- M D Schechter
- Pharmacology, biochemistry, and behavior

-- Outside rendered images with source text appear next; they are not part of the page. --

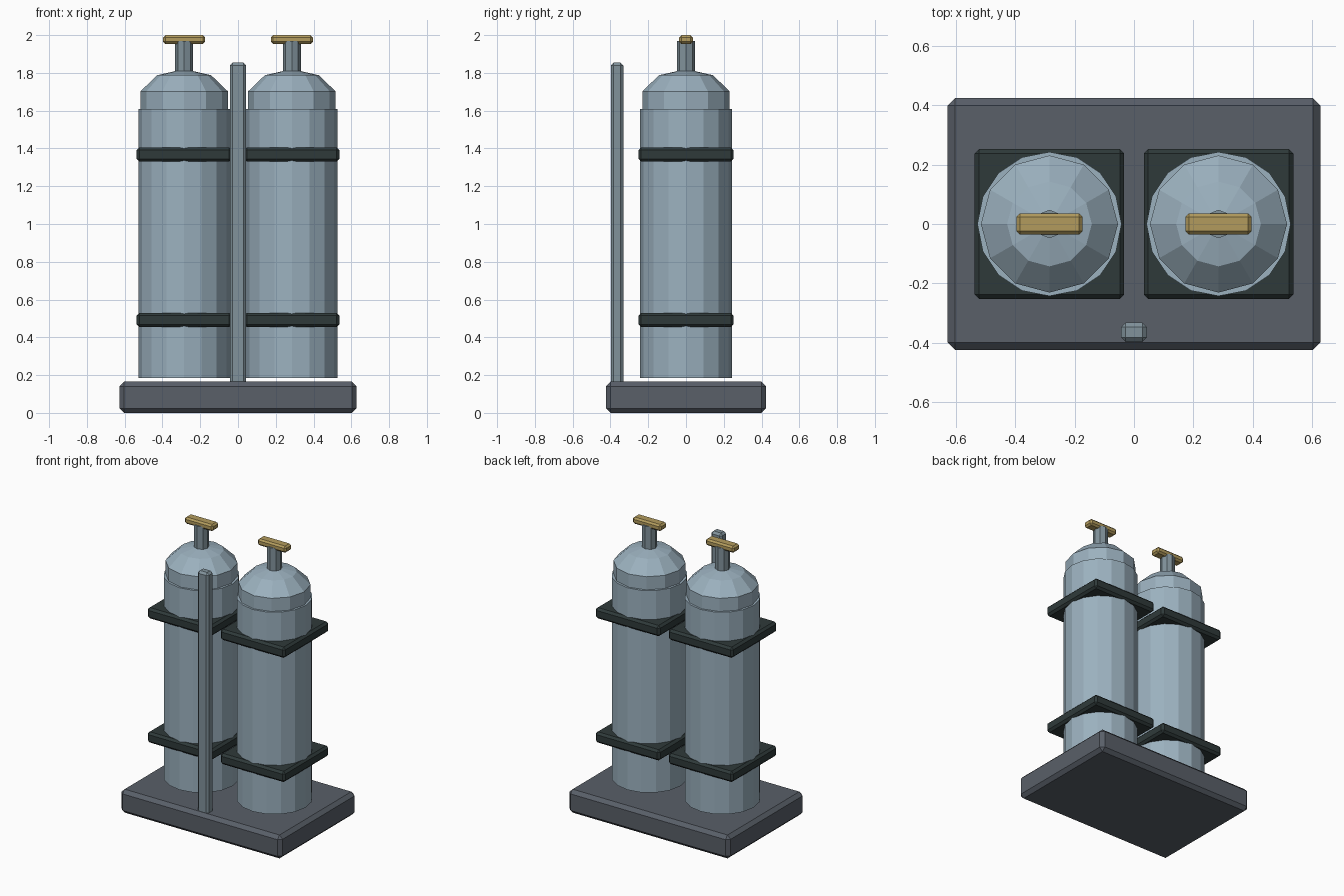
import bpy

if "Cube" in bpy.data.objects:
    bpy.data.objects.remove(bpy.data.objects["Cube"])


def material(name, rgb):
    m = bpy.data.materials.new(name)
    m.diffuse_color = (*rgb, 1)
    m.use_nodes = True
    m.node_tree.nodes["Principled BSDF"].inputs["Base Color"].default_value = m.diffuse_color
    return m


STEEL = material("pale_steel", (0.33, 0.44, 0.52))
PIPE = material("pipe_steel", (0.22, 0.29, 0.33))
BASE = material("base_grey", (0.10, 0.115, 0.14))
BLACK = material("strap_black", (0.028, 0.042, 0.042))
BRASS = material("brass", (0.45, 0.33, 0.11))


def finish(name, mat):
    ob = bpy.context.object
    ob.name = name
    ob.data.materials.append(mat)
    return ob


def box(name, lo, hi, chamfer, mat):
    """Chamfered box between two corners."""
    bpy.ops.mesh.primitive_cube_add(
        size=1, location=[(a + b) / 2 for a, b in zip(lo, hi)])
    ob = finish(name, mat)
    ob.scale = [b - a for a, b in zip(lo, hi)]
    bpy.ops.object.transform_apply(location=False, rotation=False, scale=True)
    bev = ob.modifiers.new("chamfer", 'BEVEL')
    bev.width, bev.segments = chamfer, 1
    return ob


def cylinder(name, x, r, z0, z1, sides, mat):
    bpy.ops.mesh.primitive_cylinder_add(
        vertices=sides, radius=r, depth=z1 - z0, location=(x, 0, (z0 + z1) / 2))
    return finish(name, mat)


# Base slab and upright post at the front
box("base", (-0.628, -0.424, 0), (0.628, 0.424, 0.165), 0.024, BASE)
box("post", (-0.043, -0.398, 0.15), (0.043, -0.332, 1.855), 0.015, PIPE)

for side, x in (("left", -0.285), ("right", 0.285)):
    # Tank body
    cylinder(f"{side}_tank", x, 0.243, 0.185, 1.61, 16, STEEL)

    # Faceted shoulder dome
    bpy.ops.mesh.primitive_uv_sphere_add(
        segments=12, ring_count=5, radius=0.243, location=(x, 0, 1.65))
    dome = finish(f"{side}_dome", STEEL)
    dome.scale.z = 0.7

    # Valve stem and handle
    cylinder(f"{side}_valve_stem", x, 0.048, 1.76, 1.97, 8, PIPE)
    box(f"{side}_valve_handle", (x - 0.111, -0.036, 1.953),
        (x + 0.111, 0.036, 2.0), 0.012, BRASS)

    # Square straps around the tank
    for level, z in (("lower", 0.492), ("upper", 1.368)):
        box(f"{side}_{level}_strap", (x - 0.252, -0.252, z - 0.038),
            (x + 0.252, 0.252, z + 0.038), 0.015, BLACK)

Nine male rats were trained to discriminate 1.4 mg/kg norfenfluramine (NF) from its vehicle using a two-lever, food-motivated, operant discrimination task. Once trained, the rats showed a dose-dependent decrease in responding on the NF-correct lever following decreased doses of NF (ED50 = 0.71 mg/kg). Administration of 2.0 mg/kg fenfluramine (FEN) produced 100% responding on the NF-correct lever and decreasing doses of FEN, likewise, produced a dose-dependent decrease in responding on the NF-correct lever (ED50 = 1.30 mg/kg). Time-course data indicated that NF has a fast onset and a peak effect at 20-60 min after administration. Analysis of the time-course data provided a half-life of approximately 8 hr. In contrast, FEN did not show the rapid onset that was observed with NF. However, NF had a similar peak effect and half-life. These results indicate a pharmacological similarity between NF and FEN. However, the difference in onset of action suggests a possible difference between the parent drug and its metabolite. The serotonergic agonists mCPP, DOI, 5-MeODMT and LSD generalized to 1.4 mg/kg NF, whereas neither TFMPP nor 8-OHDPAT generalized to NF. The dopaminergic agonist AMPH also did not generalize to NF. The implications of these findings are discussed.